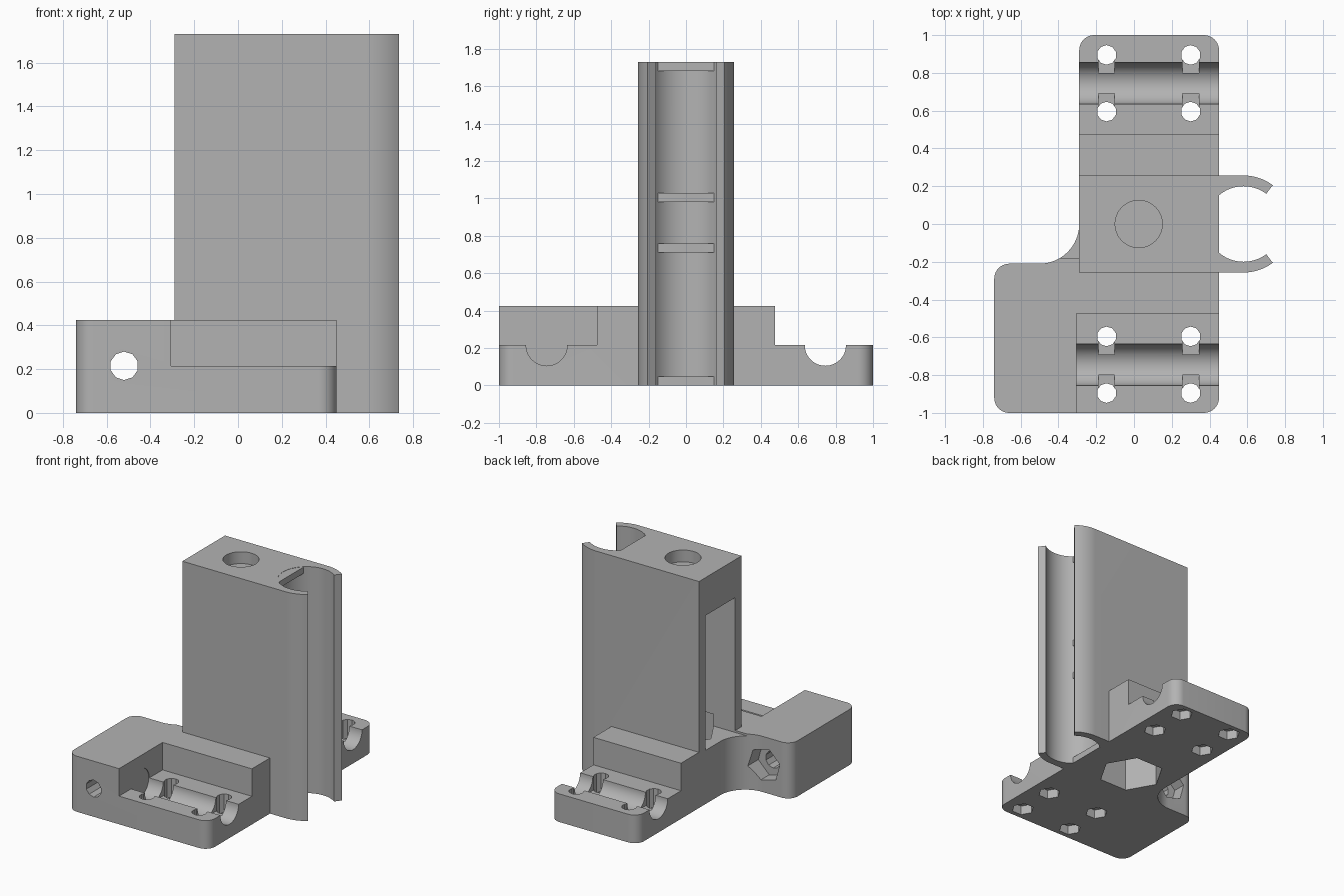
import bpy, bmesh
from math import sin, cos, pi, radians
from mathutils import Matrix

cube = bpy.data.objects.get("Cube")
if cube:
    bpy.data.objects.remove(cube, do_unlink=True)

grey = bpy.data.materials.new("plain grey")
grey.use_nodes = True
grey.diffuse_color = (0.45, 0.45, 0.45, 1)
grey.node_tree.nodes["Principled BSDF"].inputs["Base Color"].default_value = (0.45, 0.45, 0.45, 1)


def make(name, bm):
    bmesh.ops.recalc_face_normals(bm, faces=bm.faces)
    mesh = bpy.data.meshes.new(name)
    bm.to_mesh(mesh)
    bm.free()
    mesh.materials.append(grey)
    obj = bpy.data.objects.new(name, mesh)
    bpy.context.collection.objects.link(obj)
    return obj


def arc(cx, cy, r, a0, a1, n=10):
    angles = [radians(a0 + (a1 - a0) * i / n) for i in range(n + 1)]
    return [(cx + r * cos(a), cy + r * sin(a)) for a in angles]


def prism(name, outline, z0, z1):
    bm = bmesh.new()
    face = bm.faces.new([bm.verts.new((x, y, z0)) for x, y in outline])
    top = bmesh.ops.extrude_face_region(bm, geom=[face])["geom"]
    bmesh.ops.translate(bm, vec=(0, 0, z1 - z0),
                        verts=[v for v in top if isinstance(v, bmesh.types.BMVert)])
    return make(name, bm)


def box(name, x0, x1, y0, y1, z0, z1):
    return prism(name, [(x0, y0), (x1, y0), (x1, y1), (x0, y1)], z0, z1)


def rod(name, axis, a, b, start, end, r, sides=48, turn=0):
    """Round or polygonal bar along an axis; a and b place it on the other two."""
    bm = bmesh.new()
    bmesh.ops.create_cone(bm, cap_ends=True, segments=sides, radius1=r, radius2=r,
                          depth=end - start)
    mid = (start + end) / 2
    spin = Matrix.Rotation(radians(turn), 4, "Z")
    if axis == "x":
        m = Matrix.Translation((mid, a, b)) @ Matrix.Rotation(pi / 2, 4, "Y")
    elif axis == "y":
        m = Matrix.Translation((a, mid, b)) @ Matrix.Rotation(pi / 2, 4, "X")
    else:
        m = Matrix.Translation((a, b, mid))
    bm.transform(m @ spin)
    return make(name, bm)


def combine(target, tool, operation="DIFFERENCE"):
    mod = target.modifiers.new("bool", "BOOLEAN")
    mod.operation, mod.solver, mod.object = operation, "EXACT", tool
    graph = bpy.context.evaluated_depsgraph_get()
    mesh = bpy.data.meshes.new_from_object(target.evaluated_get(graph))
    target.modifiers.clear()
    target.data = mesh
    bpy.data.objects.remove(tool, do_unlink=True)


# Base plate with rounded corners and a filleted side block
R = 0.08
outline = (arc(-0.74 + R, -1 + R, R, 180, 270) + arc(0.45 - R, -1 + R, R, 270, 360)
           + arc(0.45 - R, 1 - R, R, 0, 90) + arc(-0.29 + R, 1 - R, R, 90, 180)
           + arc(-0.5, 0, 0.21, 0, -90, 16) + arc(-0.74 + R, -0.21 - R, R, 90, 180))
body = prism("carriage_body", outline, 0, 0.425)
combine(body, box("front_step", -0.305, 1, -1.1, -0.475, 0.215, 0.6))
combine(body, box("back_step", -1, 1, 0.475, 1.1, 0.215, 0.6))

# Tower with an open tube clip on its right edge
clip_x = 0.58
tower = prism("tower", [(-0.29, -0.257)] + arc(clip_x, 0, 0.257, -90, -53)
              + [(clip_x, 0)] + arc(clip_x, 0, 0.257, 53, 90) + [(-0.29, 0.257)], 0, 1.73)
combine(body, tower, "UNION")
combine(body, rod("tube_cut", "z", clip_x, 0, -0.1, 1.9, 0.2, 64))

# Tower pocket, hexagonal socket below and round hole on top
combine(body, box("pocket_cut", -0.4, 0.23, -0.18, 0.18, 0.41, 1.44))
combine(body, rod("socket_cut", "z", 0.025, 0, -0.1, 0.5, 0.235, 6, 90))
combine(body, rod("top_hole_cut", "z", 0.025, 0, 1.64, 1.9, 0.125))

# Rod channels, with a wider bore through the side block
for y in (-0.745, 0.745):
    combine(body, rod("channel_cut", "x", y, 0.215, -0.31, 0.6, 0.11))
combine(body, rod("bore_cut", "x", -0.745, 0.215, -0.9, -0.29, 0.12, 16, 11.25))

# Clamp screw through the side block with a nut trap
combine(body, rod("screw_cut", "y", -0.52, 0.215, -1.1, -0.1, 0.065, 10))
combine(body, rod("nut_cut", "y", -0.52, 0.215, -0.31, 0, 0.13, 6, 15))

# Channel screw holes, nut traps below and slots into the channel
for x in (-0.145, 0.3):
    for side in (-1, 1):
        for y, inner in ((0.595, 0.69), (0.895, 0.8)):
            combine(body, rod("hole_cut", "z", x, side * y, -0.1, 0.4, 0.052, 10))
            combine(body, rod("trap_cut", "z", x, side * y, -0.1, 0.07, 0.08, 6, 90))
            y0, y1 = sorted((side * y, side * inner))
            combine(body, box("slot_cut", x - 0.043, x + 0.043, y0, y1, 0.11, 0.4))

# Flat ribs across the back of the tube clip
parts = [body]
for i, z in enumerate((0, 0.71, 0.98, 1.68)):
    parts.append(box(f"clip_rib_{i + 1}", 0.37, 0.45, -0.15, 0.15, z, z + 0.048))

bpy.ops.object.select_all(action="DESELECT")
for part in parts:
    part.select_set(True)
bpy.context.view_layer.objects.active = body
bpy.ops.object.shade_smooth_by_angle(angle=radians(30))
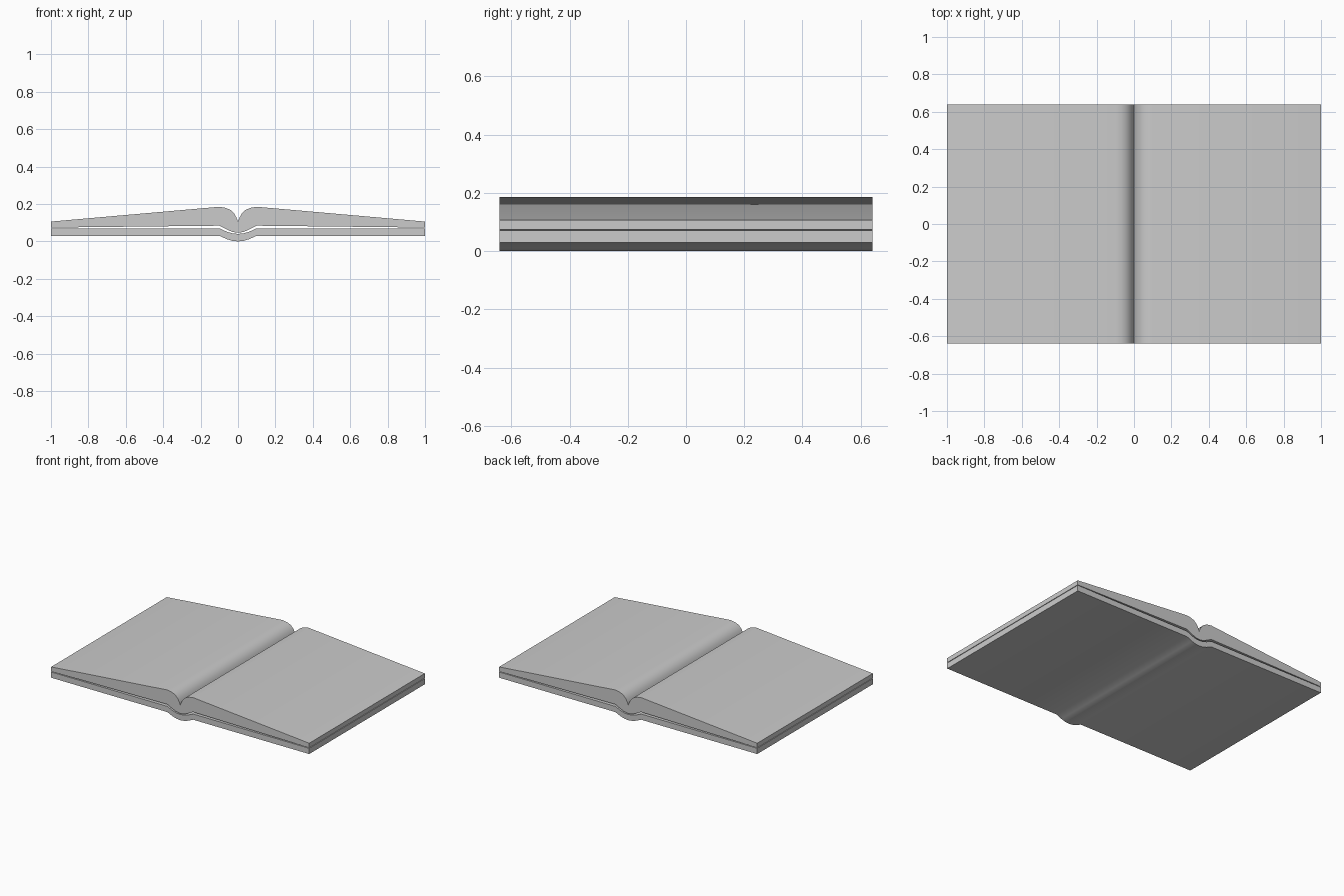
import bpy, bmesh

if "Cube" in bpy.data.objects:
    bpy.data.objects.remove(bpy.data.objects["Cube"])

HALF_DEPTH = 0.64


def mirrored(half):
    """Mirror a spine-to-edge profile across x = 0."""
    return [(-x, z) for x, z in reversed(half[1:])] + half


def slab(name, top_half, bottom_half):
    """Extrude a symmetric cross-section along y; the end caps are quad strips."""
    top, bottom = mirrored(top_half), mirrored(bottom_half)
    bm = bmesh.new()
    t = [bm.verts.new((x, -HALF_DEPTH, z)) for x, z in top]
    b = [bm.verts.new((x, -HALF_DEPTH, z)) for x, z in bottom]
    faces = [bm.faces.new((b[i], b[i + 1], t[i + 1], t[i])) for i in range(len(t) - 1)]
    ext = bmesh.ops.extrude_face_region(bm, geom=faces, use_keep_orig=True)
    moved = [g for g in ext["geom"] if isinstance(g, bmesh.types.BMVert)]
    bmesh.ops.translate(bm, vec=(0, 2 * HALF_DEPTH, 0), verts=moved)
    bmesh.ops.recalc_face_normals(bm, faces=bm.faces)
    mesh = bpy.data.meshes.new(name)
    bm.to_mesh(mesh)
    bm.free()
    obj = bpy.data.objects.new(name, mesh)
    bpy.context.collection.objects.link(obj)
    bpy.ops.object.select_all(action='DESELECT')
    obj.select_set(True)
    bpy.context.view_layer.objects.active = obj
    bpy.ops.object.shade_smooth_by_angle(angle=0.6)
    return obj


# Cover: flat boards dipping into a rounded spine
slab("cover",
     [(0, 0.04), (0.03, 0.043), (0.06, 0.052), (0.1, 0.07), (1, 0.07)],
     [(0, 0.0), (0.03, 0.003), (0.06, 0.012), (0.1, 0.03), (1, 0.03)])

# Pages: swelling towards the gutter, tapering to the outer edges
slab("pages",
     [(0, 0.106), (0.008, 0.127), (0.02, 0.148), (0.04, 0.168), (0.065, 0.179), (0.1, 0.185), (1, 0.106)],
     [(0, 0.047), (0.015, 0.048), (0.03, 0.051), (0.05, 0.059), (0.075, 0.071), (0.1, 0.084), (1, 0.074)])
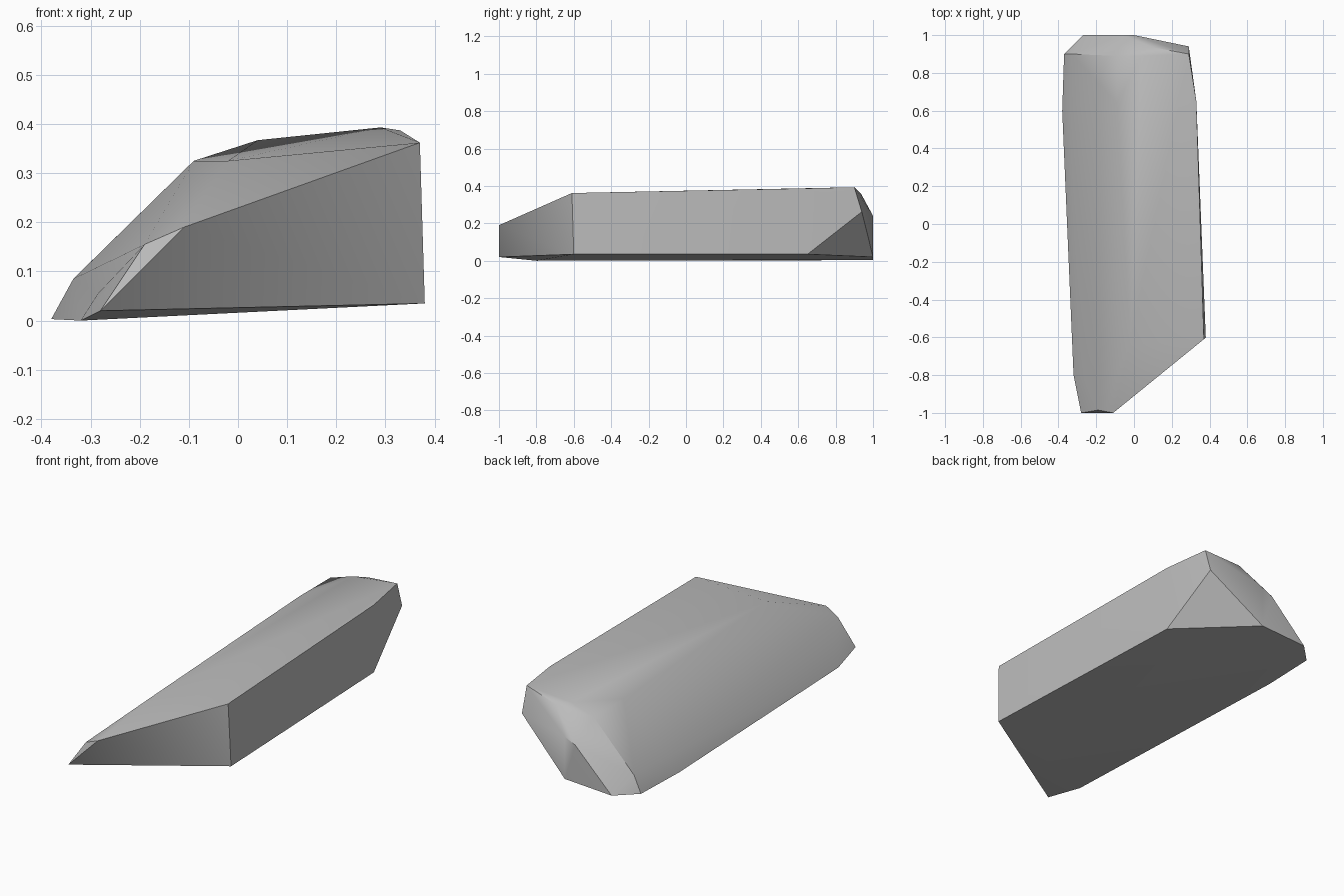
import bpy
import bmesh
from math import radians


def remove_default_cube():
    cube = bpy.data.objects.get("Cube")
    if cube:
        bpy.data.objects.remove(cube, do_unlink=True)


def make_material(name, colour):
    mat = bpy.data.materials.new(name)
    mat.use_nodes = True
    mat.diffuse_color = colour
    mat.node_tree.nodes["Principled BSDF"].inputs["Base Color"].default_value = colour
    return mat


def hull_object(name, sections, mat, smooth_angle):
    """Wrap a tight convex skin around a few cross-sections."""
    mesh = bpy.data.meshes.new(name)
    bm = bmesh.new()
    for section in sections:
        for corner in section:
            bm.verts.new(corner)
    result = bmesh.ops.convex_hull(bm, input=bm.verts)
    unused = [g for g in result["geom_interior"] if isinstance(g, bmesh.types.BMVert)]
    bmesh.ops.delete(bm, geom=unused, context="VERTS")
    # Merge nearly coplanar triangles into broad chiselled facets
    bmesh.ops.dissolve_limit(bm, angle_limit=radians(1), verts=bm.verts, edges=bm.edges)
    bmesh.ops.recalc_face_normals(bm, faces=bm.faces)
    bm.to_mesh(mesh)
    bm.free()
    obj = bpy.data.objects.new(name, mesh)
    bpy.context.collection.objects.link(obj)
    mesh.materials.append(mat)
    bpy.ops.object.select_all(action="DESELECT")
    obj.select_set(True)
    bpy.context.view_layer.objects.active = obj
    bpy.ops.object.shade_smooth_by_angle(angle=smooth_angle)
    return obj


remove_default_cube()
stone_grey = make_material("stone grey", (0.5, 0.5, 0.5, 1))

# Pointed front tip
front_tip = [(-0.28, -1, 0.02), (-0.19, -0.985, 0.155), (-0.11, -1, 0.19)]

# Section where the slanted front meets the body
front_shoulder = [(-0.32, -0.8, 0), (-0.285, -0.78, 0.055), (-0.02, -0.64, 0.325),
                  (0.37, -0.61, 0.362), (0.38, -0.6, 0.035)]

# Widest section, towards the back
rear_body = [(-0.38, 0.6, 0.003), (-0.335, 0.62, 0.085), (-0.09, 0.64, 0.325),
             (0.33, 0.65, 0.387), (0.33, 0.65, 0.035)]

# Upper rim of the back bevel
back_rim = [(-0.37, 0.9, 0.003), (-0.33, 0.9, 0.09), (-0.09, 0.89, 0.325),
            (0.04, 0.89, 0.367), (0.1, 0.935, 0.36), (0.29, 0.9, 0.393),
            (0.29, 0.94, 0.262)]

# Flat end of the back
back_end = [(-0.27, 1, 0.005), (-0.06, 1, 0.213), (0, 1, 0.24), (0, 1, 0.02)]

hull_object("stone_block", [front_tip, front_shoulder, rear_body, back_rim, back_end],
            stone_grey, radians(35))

§ **WHAT IS EXPECTED**
Determine the number of lines in the data above that hold "Rotation", and reply with that number alone.

§ **ANSWER TO THIS TASK**
3